Everyone’s talking about curation these days, and who better to talk curation than librarians? We’re all about sorting through information avalanches.
Enter Scoop.it, an easy way to build attractive, annotated, librarian-approved webpages of online resources for your students.
Scoop.it lets you
- choose and edit Scoop.it search streams, focusing on the social web (Twitter, You Tube, Google Blogs, etc.)
- log in using Twitter and FB, helping you find community instantly
- post selections to blogs and social media
- annotate selections
- select images to accompany entries
- comment and contribute to Scoop.it topics
- harvest sites outside of Scoop.it search streams with their handy bookmarklet
- subscribe to appropriate RSS feeds to update your page

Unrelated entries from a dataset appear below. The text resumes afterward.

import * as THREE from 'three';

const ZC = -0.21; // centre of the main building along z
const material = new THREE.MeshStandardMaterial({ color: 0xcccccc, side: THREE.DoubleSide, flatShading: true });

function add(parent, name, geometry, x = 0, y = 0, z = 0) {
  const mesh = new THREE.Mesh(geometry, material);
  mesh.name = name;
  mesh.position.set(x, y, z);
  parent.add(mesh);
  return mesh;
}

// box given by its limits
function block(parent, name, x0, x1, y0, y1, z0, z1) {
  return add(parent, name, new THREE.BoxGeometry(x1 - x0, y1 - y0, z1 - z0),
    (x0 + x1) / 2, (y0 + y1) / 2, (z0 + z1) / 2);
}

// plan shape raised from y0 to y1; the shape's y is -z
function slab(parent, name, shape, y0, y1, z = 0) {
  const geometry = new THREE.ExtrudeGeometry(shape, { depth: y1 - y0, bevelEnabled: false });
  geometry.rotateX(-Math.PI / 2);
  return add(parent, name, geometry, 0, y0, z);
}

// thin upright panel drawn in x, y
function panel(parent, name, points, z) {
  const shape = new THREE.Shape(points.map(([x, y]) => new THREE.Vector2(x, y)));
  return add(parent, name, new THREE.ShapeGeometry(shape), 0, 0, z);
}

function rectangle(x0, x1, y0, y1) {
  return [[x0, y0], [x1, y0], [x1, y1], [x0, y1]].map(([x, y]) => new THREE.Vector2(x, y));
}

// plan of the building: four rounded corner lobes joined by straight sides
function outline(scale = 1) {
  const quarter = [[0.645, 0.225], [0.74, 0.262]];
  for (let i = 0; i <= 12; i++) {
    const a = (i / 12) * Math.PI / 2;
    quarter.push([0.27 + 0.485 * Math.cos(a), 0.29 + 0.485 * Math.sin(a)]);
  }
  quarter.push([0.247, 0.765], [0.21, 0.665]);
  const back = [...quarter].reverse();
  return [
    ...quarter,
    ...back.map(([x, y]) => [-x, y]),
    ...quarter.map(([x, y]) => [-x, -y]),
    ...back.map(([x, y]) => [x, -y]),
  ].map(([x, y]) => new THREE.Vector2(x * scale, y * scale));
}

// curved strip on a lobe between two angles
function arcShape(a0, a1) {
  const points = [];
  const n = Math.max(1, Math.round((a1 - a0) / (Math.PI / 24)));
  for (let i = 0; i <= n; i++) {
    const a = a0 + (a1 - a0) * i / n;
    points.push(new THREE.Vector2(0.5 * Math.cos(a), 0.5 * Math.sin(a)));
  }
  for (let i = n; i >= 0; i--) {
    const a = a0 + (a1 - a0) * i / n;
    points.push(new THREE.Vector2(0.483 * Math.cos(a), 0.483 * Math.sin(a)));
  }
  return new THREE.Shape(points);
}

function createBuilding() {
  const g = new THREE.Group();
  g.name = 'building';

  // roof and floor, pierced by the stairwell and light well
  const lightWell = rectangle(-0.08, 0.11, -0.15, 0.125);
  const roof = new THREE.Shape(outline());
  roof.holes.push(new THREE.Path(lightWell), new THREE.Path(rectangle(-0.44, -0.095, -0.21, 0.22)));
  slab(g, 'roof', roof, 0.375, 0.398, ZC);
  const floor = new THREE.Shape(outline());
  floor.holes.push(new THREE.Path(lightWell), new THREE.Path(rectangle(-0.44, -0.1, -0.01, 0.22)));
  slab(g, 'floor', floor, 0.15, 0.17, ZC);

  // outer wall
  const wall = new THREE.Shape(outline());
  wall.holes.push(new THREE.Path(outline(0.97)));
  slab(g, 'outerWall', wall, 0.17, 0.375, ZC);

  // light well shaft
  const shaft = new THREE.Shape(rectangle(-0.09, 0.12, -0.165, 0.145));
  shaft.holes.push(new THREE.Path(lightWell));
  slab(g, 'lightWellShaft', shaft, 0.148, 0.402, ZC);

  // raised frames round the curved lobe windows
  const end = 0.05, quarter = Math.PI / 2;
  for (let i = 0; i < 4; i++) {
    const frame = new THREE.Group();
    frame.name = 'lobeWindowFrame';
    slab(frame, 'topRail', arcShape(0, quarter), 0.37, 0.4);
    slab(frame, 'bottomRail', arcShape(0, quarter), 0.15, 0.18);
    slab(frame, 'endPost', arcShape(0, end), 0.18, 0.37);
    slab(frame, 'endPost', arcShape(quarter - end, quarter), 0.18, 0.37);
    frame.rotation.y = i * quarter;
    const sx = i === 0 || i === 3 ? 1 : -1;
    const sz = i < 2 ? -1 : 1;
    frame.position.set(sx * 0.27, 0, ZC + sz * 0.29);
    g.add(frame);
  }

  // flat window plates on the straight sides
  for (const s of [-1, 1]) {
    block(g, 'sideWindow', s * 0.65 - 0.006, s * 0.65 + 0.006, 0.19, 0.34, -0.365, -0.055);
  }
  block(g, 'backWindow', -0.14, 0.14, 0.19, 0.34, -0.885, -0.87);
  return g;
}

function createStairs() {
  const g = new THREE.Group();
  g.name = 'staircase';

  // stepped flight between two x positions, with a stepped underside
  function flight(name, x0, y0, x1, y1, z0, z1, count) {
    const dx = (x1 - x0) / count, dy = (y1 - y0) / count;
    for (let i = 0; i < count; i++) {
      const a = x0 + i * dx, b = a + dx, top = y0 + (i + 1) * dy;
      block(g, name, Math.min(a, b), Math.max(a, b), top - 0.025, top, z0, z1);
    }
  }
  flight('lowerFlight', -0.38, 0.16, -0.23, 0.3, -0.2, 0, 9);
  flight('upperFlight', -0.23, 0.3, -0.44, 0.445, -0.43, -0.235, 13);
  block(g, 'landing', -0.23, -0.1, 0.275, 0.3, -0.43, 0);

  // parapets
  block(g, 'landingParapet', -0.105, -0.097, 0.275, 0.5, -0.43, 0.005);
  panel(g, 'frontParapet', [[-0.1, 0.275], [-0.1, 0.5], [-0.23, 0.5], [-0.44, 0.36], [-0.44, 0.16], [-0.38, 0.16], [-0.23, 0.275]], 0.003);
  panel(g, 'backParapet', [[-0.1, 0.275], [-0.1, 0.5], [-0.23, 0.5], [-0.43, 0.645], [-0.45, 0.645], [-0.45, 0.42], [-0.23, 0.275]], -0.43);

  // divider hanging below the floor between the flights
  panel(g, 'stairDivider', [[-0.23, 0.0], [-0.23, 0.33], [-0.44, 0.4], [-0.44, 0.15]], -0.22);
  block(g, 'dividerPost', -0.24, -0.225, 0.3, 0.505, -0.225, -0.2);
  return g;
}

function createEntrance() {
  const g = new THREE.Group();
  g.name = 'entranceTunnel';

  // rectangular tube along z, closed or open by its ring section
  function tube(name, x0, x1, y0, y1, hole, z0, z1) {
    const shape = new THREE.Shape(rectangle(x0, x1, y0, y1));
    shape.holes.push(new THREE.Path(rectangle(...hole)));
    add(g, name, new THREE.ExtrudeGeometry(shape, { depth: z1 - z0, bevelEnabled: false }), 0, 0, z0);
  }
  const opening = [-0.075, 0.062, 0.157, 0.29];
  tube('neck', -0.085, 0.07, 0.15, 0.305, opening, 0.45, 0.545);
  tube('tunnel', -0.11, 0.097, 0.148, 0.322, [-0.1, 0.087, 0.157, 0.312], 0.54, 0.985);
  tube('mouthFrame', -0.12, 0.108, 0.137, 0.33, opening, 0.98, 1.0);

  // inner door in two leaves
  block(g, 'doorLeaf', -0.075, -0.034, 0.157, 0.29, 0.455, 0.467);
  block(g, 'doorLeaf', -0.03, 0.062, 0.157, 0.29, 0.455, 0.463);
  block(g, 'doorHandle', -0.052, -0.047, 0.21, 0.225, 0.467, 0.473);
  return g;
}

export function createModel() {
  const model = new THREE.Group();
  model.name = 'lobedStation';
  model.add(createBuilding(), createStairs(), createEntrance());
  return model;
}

- discover new sites, and include the ones you know are good
- use Scoop.it goodies like slide show embeds
I made a Scoop.it this morning about Children’s Book Awards. Using their search discovery feature produced a mess of stuff I couldn’t use (surprise).
However, it did turn up a fantastic Lib Guide from Huntington College gathering the awards I had in mind when I typed in my keywords. I used my knowledge to determine that Huntington’s list was excellent, and turned it into an attractive, annotated web page.
The page I made this morning was a quick response, but the program allows you to search topics over time, allowing you to build precise lists slowly.
I want to tag my Scoop.it, but can’t figure out how. I couldn’t tweak the title of my Scoop.it after the initial christening. I want to embed the whole page on a website instead of just the (awesome) slide show goodie, below.